National Harvest Survey (NHS) is initiated in Canada in 1967.
Midcontinent Light Goose Harvest
Comprehensive Federal harvest surveys begin in the 1960s, which have provided valuable data for understanding the effects of hunting regulations on light goose harvests, patterns and changes in hunters and harvest distribution, and population dynamics of light geese. Federal harvest surveys consist of Diary/Questionnaire Surveys to estimate total goose harvest and Parts/Species Collection Surveys to estimate species- and age-specific harvests. This figure shows midcontinent light goose harvest in the U.S. and Canada during the regular waterfowl season and under special/Conservation Order regulations.
McConnell River Project
Charles MacInnes established a research study at McConnell River, Northwest Territories (now Nunavut) in 1958 on small Canada geese and expanded it to a snow goose study in 1964 which ran continuously until 1975. The project produced seminal work on the ecology of both species, and for snow geese these include the energetics of breeding, feeding ecology, family and social behaviour, and interchange of individuals among colonies.
First snow goose nesting documented
First snow goose nesting documented at La Perouse Bay, east of Churchill, Manitoba in 1953.
Snow Goose Breeding Biology
In 1952, Graham Cooch established the first modern studies of the breeding biology of snow geese. He conducted ground studies on the west coast of Hudson Bay, Southampton Island, and Baffin Island. He pioneered the study of almost every aspect of their biology, including color morphs, genetics, pairing and reproductive behaviour, annual variation and habitats. He conducted the first quantitative surveys of lesser snow goose population size in the eastern arctic and he adapted Inuit techniques for summer harvest of flightless geese to the purpose of mass banding for studies of migration and winter distribution.
Snow Goose Colony Discovered
A small colony of nesting snow geese at Cape Henrietta Maria was reported by Robert Smith in 1944 and photographed by Harold Hanson in 1947. Smith also reported nesting on Akimiski Island, in southern James Bay, at the same time.
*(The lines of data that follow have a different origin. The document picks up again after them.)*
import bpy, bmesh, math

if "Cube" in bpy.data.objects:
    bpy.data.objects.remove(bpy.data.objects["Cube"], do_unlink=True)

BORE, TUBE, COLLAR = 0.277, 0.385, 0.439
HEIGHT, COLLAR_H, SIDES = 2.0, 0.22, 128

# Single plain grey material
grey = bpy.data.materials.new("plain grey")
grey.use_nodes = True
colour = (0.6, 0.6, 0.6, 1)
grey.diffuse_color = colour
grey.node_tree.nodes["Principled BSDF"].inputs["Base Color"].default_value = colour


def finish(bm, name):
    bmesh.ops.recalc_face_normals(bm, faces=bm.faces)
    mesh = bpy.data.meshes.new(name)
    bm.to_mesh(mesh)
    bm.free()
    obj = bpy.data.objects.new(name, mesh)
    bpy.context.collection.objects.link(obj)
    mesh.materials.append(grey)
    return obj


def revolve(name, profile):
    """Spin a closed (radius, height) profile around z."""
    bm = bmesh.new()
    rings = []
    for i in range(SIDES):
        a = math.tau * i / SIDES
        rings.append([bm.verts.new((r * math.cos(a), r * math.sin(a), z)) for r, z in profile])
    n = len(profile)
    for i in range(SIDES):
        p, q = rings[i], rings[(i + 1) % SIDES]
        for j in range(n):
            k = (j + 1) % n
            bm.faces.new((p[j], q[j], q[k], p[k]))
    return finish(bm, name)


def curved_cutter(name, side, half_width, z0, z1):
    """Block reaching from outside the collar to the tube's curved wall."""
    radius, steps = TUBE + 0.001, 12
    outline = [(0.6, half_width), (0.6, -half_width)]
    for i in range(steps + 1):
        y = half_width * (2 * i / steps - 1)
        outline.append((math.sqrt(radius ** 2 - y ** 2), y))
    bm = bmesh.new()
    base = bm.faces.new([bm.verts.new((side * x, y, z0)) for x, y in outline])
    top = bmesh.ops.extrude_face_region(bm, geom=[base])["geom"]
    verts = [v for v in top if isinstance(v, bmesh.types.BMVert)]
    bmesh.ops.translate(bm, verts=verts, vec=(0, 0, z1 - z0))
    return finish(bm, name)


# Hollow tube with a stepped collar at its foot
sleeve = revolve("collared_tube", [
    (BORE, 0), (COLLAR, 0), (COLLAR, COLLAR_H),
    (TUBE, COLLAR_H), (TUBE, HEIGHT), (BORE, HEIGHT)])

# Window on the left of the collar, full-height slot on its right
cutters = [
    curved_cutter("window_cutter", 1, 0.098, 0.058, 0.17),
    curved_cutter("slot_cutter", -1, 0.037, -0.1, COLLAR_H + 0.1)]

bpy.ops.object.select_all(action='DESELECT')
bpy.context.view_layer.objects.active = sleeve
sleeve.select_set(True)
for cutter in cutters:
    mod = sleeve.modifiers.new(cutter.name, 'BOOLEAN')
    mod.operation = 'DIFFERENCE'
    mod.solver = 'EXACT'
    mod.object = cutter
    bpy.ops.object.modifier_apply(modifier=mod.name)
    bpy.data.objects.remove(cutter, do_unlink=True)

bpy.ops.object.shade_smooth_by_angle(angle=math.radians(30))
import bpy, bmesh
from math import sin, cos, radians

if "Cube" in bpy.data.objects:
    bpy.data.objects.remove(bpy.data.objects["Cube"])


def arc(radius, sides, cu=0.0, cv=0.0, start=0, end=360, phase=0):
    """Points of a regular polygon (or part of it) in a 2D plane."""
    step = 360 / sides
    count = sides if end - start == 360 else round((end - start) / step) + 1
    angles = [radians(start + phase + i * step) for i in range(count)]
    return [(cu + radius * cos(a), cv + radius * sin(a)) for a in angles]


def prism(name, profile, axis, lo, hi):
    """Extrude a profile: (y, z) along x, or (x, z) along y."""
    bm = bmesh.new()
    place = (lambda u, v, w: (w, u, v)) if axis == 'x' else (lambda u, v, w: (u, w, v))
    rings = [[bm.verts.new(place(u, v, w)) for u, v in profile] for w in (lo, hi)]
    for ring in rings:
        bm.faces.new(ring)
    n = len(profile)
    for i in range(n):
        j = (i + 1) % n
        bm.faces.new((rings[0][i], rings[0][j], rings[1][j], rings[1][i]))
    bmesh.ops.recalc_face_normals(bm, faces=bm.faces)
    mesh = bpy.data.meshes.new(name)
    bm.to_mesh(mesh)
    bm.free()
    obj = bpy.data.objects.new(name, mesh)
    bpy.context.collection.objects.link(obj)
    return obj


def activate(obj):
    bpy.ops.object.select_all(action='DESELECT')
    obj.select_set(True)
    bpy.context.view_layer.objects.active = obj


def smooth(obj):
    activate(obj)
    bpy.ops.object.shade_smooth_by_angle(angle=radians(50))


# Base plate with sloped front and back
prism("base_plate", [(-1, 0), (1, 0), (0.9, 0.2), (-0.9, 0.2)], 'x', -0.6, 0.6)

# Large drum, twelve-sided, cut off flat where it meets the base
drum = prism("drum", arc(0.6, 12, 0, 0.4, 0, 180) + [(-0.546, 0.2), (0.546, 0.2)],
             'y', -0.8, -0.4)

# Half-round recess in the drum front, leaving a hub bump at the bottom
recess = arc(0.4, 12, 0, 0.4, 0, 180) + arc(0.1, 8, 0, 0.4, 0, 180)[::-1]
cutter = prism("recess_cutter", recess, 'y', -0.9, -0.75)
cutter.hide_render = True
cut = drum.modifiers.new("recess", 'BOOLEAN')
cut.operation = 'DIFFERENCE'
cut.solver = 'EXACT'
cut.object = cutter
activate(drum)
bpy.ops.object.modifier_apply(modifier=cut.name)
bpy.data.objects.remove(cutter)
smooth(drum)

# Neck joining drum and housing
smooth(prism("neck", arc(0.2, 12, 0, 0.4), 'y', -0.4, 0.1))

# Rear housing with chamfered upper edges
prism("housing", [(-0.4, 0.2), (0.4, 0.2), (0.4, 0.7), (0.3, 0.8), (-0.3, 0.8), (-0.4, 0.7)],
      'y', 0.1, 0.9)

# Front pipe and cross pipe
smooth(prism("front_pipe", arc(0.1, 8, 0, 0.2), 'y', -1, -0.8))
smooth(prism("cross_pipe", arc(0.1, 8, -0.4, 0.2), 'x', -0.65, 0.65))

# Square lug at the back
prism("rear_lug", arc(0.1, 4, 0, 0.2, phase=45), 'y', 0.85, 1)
The Cape Henrietta Maria colony is the largest aggregation of snow geese in southern Hudson Bay and the Akimiski colony is the southernmost snow goose colony in the world.
Snow Goose colony discovered
Snow Goose colony discovered at McConnell River, west coast of Hudson Bay by Angus Gavin in 1941.
First Nesting Ross’s Geese Colony Discovered
On 30 June 1938 Angus Gavin (1947) recorded the first nesting colony of 100 Ross’s Geese at a small lake (now called Discovery Lake, at 67˚ 33′ N, 101˚ 49′ O) 14 miles southeast of the Perry River estuary.
Blue Goose nesting grounds
Blue Goose nesting grounds at Bowman Bay, Baffin Island discovered by Dewey Soper in 1929 – 6 year, 30,000 mile expedition
Migratory Birds Convention Act (MBCA)
Migratory Birds Convention Act (MBCA) is passed into law in Canada to implement the Migratory Birds Convention in 1917.